Daughter Jean Scott Stauffer graduated from Hood College in Frederick, Md. Son J.G. Scott Jr. received a medical degree from Duke University and practiced medicine in Reno, Nevada. Son Robert received an advanced degree in chemistry and worked for Dupont.

In later years, Scott suffered health issues. He died at home in 1975 due to emphysema. He was 87.

Toward the end, he relied on nurses, a housekeeper and help from his son, Robert, and daughter-in-law, Mary, of the Wilmington area.

As for wife Nelle, she preceded Scott in death by only five months.

"He was devoted to her, particularly in her later years when she lost her eyesight," says Stauffer.

Both are buried in Pottsville's Baber Cemetery.

Scott gave away much of his artwork over the years. Still, it continues to touch local residents on a daily basis.

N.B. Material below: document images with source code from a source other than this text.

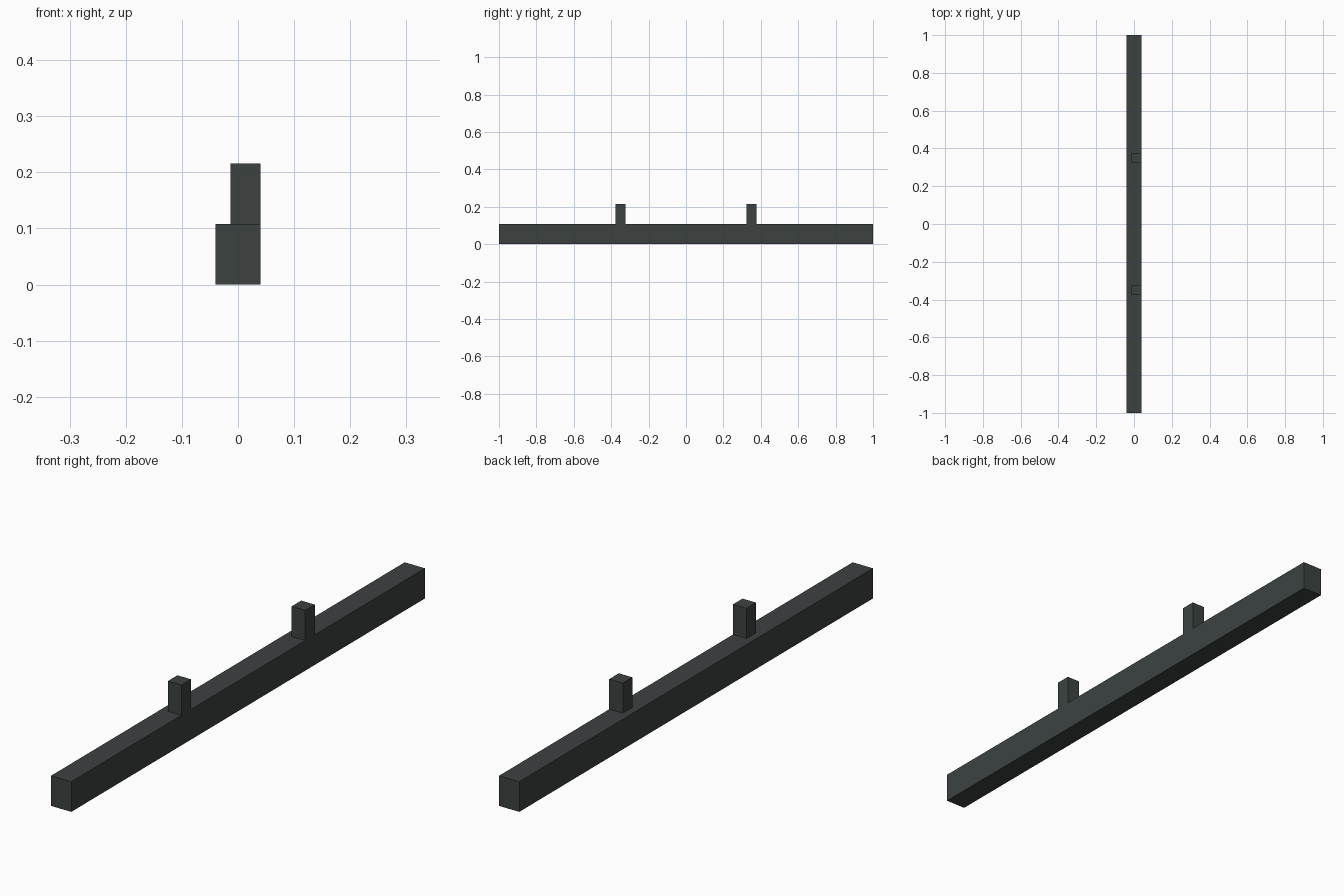
import bpy

if "Cube" in bpy.data.objects:
    bpy.data.objects.remove(bpy.data.objects["Cube"])

# Single dark grey colour
dark = bpy.data.materials.new("dark_grey")
dark.diffuse_color = (0.045, 0.054, 0.053, 1.0)
dark.use_nodes = True
dark.node_tree.nodes["Principled BSDF"].inputs["Base Color"].default_value = dark.diffuse_color


def box(name, lo, hi):
    """Axis-aligned box between two corners."""
    centre = [(a + b) / 2 for a, b in zip(lo, hi)]
    bpy.ops.mesh.primitive_cube_add(size=1, location=centre)
    ob = bpy.context.object
    ob.name = name
    ob.scale = [b - a for a, b in zip(lo, hi)]
    bpy.ops.object.transform_apply(location=False, rotation=False, scale=True)
    ob.data.materials.append(dark)
    return ob


# Long rail
box("rail", (-0.04, -1, 0), (0.04, 1, 0.108))

# Two short posts, flush with the right side of the rail
for label, y in (("front", -0.35), ("back", 0.35)):
    box(label + "_post", (-0.0135, y - 0.027, 0.108), (0.04, y + 0.027, 0.216))
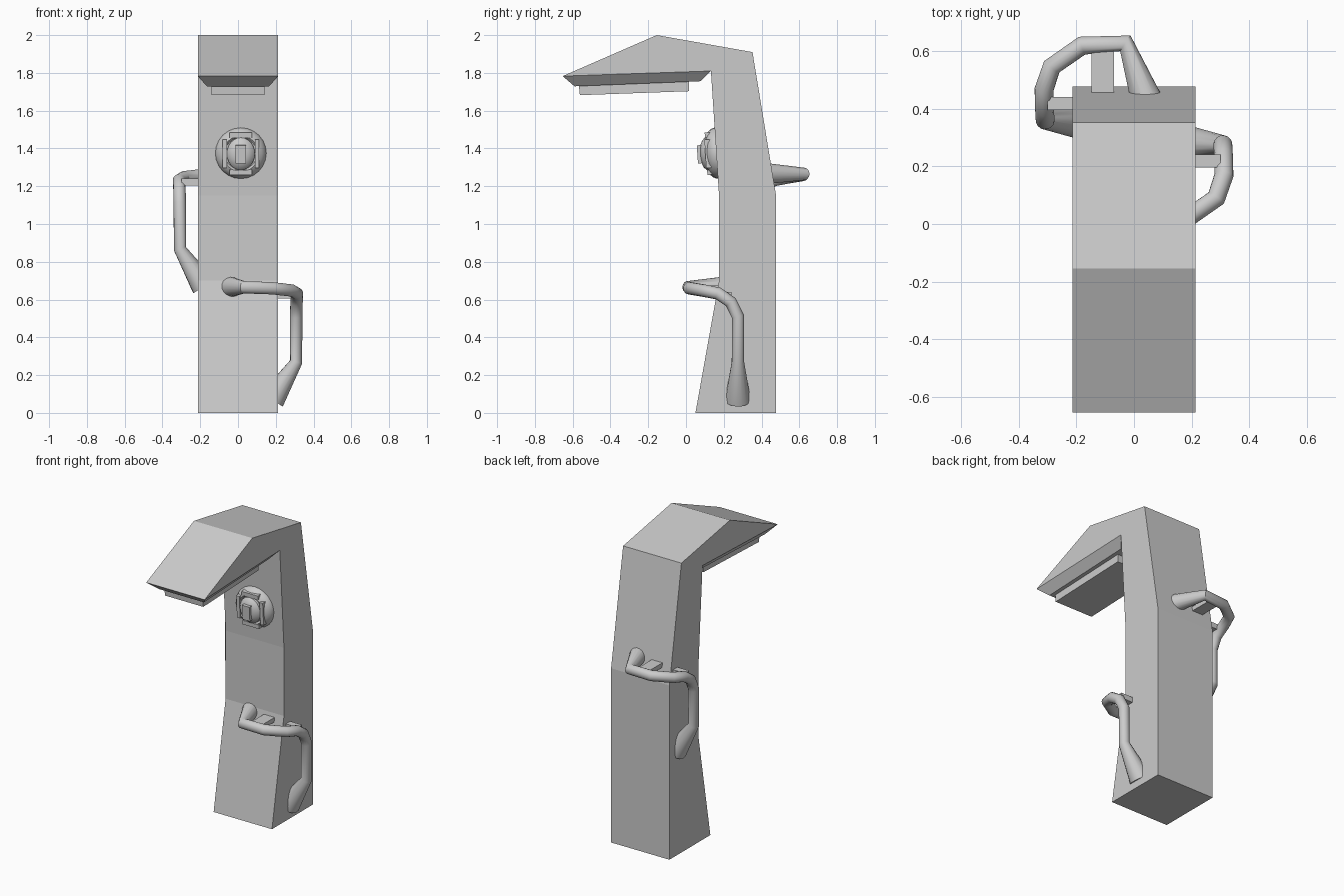
import bpy, bmesh, math
from mathutils import Matrix, Vector

if "Cube" in bpy.data.objects:
    bpy.data.objects.remove(bpy.data.objects["Cube"])


def mesh_object(name, bm, smooth=False):
    bmesh.ops.recalc_face_normals(bm, faces=bm.faces[:])
    me = bpy.data.meshes.new(name)
    bm.to_mesh(me)
    bm.free()
    ob = bpy.data.objects.new(name, me)
    bpy.context.collection.objects.link(ob)
    if smooth:
        finish_smooth(ob)
    return ob


def finish_smooth(ob):
    bpy.ops.object.select_all(action='DESELECT')
    ob.select_set(True)
    bpy.context.view_layer.objects.active = ob
    bpy.ops.object.shade_smooth_by_angle(angle=math.radians(35))


def loft(name, rings, smooth=False):
    """Skin equal-length closed rings and cap both ends."""
    bm = bmesh.new()
    vs = [[bm.verts.new(p) for p in ring] for ring in rings]
    n = len(vs[0])
    for a, b in zip(vs, vs[1:]):
        for i in range(n):
            j = (i + 1) % n
            bm.faces.new((a[i], a[j], b[j], b[i]))
    bm.faces.new(vs[0])
    bm.faces.new(vs[-1][::-1])
    return mesh_object(name, bm, smooth)


def box(name, lo, hi):
    return loft(name, [[(lo[0], lo[1], z), (hi[0], lo[1], z),
                        (hi[0], hi[1], z), (lo[0], hi[1], z)] for z in (lo[2], hi[2])])


def strip(w, front, back):
    """Sloped rectangle, half width w, between two (y, z) edges."""
    return [(-w, *front), (w, *front), (w, *back), (-w, *back)]


# Column and hood as one side profile
W = 0.213
profile = [(0.05, 0), (0.477, 0), (0.477, 1.15), (0.352, 1.91), (-0.155, 2.0),
           (-0.653, 1.783), (0.132, 1.81), (0.175, 1.15), (0.175, 0.7)]
loft("column", [[(x, y, z) for y, z in profile] for x in (-W, W)])

# Tapered hood underside and the panel hanging below it
loft("hood_underside", [strip(W, (-0.653, 1.783), (0.132, 1.81)),
                        strip(0.165, (-0.59, 1.729), (0.078, 1.756))])
loft("lamp_panel", [strip(0.14, (-0.567, 1.735), (0.016, 1.76)),
                    strip(0.14, (-0.562, 1.682), (0.016, 1.703))])

# Round sensor on the front, built along -y at the origin
TILT = Matrix.Translation((0.015, 0.16, 1.375)) @ Matrix.Rotation(0.065, 4, 'X')


def dome(name, prof, sx=1.0):
    n = 24
    rings = [[(r * sx * math.cos(k * math.tau / n), -d, r * math.sin(k * math.tau / n))
              for k in range(n)] for r, d in prof]
    loft(name, rings, True).matrix_world = TILT


dome("sensor_dome", [(0.135, -0.03), (0.135, 0.005), (0.127, 0.024),
                     (0.112, 0.04), (0.095, 0.05), (0.085, 0.04)])
dome("sensor_lens", [(0.088, 0.02), (0.086, 0.055), (0.072, 0.07),
                     (0.05, 0.08), (0.03, 0.084)], 0.86)
box("sensor_pupil", (-0.027, -0.1, -0.048), (0.027, -0.05, 0.048)).matrix_world = TILT
for s, side in ((1, "upper"), (-1, "lower")):
    z = sorted((0.085 * s, 0.112 * s))
    box("sensor_clamp_" + side, (-0.06, -0.054, z[0]), (0.06, -0.01, z[1])).matrix_world = TILT
    x = sorted((0.074 * s, 0.097 * s))
    box("sensor_side_" + side, (x[0], -0.058, -0.075), (x[1], -0.01, 0.075)).matrix_world = TILT

# Wrap-around handles: right/front one, and the same turned half round and raised
R = 0.033
path = [((0.18, 0.275, 0.07), 0.068), ((0.308, 0.275, 0.27), R), ((0.308, 0.275, 0.51), R),
        ((0.31, 0.237, 0.587), R), ((0.312, 0.17, 0.632), R), ((0.285, 0.09, 0.648), R),
        ((0.18, 0.017, 0.66), R), ((0.03, 0.009, 0.665), R), ((-0.045, 0.21, 0.667), 0.056)]
TURN = Matrix.Translation((0, 0.635, 0.6)) @ Matrix.Rotation(math.pi, 4, 'Z')


def tube(name, pts, sides=16):
    ps = [Vector(p) for p, r in pts]
    dirs = [(b - a).normalized() for a, b in zip(ps, ps[1:])]
    u = dirs[0].orthogonal().normalized()
    prev, rings = dirs[0], []
    for i, (p, r) in enumerate(zip(ps, (r for _, r in pts))):
        t = (dirs[max(i - 1, 0)] + dirs[min(i, len(dirs) - 1)]).normalized()
        u = prev.rotation_difference(t) @ u
        v = t.cross(u)
        prev = t
        rings.append([p + r * (math.cos(a) * u + math.sin(a) * v)
                      for a in (k * math.tau / sides for k in range(sides))])
    return loft(name, rings, True)


for label, mat in (("front", Matrix.Identity(4)), ("rear", TURN)):
    parts = [tube(label + "_handle", path),
             box(label + "_handle_side_strut", (0.19, 0.195, 0.605), (0.3, 0.24, 0.64)),
             box(label + "_handle_end_strut", (0.07, 0.02, 0.645), (0.148, 0.2, 0.675))]
    for ob in parts:
        ob.matrix_world = mat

For instance, several of his oversized paintings, donated by Floyd Zimmerman, are on display in Tamaqua Borough Hall. And when you walk into Heisler's Dairy Bar, Lewistown Valley, for an ice cream cone, you pass a large wall mural depicting cows grazing in a pasture.

If you look closely at the lower right side, you'll see the signature "J.G. Scott 1964."

Despite a prolific career, Scott didn't amass a large collection of his own work. Today, Scott creations are in the hands of collectors. Much is preserved in scrapbooks, and perhaps some still stored in attics and other locations.

Stauffer is interested in locating, cataloging and acquiring paintings done by his grandfather.

He can be contacted at stauffer@roanoke.edu.

According to Dale Freudenberger, president, Tamaqua Historical Society, a display and tribute to J.G. Scott will be featured when the Tamaqua museum reopens.

In the meantime, many samples of his inspiring work can be viewed on the Internet by searching the name J.G. Scott or at http://www.vintagevalentinemuseum.com/2010/07/j-g-scott-gibson-cards-art....